It's a good bet that wintry weather will cause at least some of your workers to arrive late or stay at home. Before a storm hits, be sure employees know about your company's inclement weather policy. If you don't have a policy, now's the time to create one. A written policy that's been distributed to all employees will help everyone avoid misunderstandings and can also serve as a checklist if you have to close for the day.
What Your Policy Should Cover
Paying employees. Generally, nonexempt employees must be paid for the hours they work, while exempt employees who work any part of the day are entitled to an entire day's pay.
Special rules apply to restaurants, hotels, and retail establishments. If the weather does not allow these establishments to open, or if nonexempt employees do not report to work because of inclement weather, there is no obligation to pay those employees. Restaurants and hotels that close early due to bad weather must provide at least two hours' pay for nonexempt employees who report to work; retail establishments must provide at least four hours' pay.
Exempt employees must be paid for the full day if their employer is closed for the entire day, opens late, or closes early. They may, however, be asked to substitute accrued paid time for work time missed. Hourly employees who would otherwise be paid may also be offered the option of using accrued time.
Circumstances that cause you to close. Many policies state a general approach to closing, such as, "We are always open unless the state government closes."
Notification of closing. Decide how you will notify employees if your company will be closed. For example, you might require them to listen to a particular radio station for an announcement, phone a supervisor, or check a voicemail message.
Key jobs. Depending on the nature of your business, you might need only key employees to report for work during bad weather. Health care workers at a nursing home, for example, would have to be on duty, but the business office might close.
Who decides. Your policy should specify who has the authority to close your operations. A large organization or one with several work sites might need to authorize more than one person.

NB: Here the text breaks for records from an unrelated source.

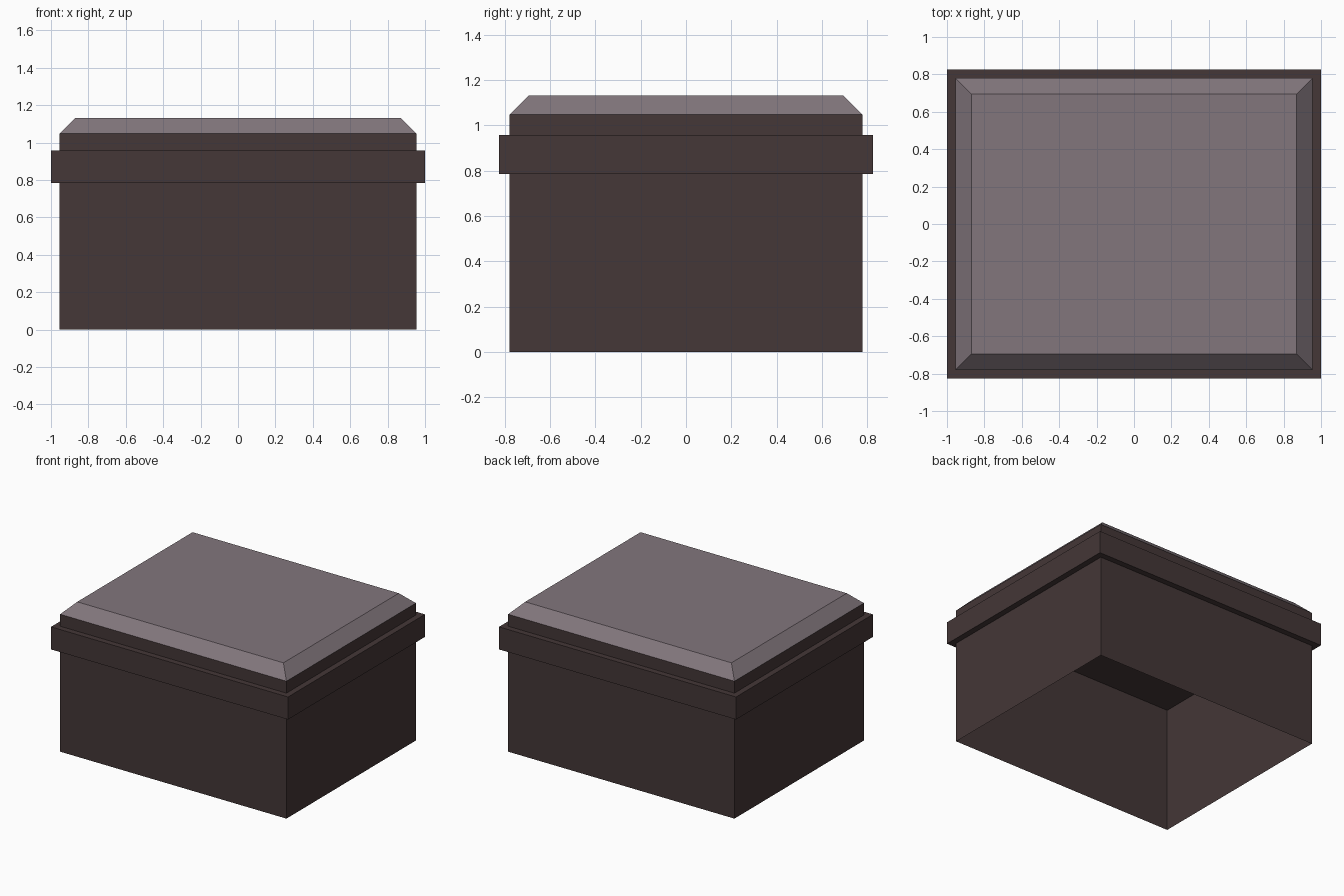
import bpy, bmesh

if "Cube" in bpy.data.objects:
    bpy.data.objects.remove(bpy.data.objects["Cube"])


def material(name, rgb):
    m = bpy.data.materials.new(name)
    m.diffuse_color = (*rgb, 1.0)
    m.use_nodes = True
    m.node_tree.nodes["Principled BSDF"].inputs["Base Color"].default_value = m.diffuse_color
    return m


brown = material("dark_brown", (0.058, 0.038, 0.038))
mauve = material("dusty_mauve", (0.223, 0.181, 0.202))


def loft(name, sections, mat, cap_top=False):
    """Join rectangular sections (half x, half y, z) with flat walls."""
    bm = bmesh.new()
    rings = [[bm.verts.new((sx * hx, sy * hy, z))
              for sx, sy in ((-1, -1), (1, -1), (1, 1), (-1, 1))]
             for hx, hy, z in sections]
    for a, b in zip(rings, rings[1:]):
        for i in range(4):
            j = (i + 1) % 4
            bm.faces.new((a[i], a[j], b[j], b[i]))
    if cap_top:
        bm.faces.new(rings[-1])
    mesh = bpy.data.meshes.new(name)
    bm.to_mesh(mesh)
    bm.free()
    mesh.materials.append(mat)
    ob = bpy.data.objects.new(name, mesh)
    bpy.context.collection.objects.link(ob)
    return ob


BX, BY = 0.955, 0.78       # body half sizes
RX, RY = 1.0, 0.825        # rim half sizes
RIM_LOW, RIM_TOP = 0.785, 0.957
LID_EDGE, LID_TOP = 1.048, 1.133
BEVEL = 0.085

# Hollow body: thin walls, open underneath, closed by an inner ceiling
loft("body", [(BX, BY, 0), (BX, BY, RIM_TOP)], brown, cap_top=True)

# Rim band with ledges above and below
loft("rim_band", [(BX, BY, RIM_LOW), (RX, RY, RIM_LOW),
                  (RX, RY, RIM_TOP), (BX, BY, RIM_TOP)], brown)

# Short neck between the rim and the lid
loft("lid_neck", [(BX, BY, RIM_TOP), (BX, BY, LID_EDGE)], brown)

# Bevelled lid panel
loft("lid_top", [(BX, BY, LID_EDGE), (BX - BEVEL, BY - BEVEL, LID_TOP)],
     mauve, cap_top=True)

Safety. Consider stating that employees should not endanger themselves trying to get to work during bad weather. This might help you avoid problems if an employee is injured on the way to work.
Lynn Atkinson is an assistant counsel at CBIA. She can be reached at email@example.com.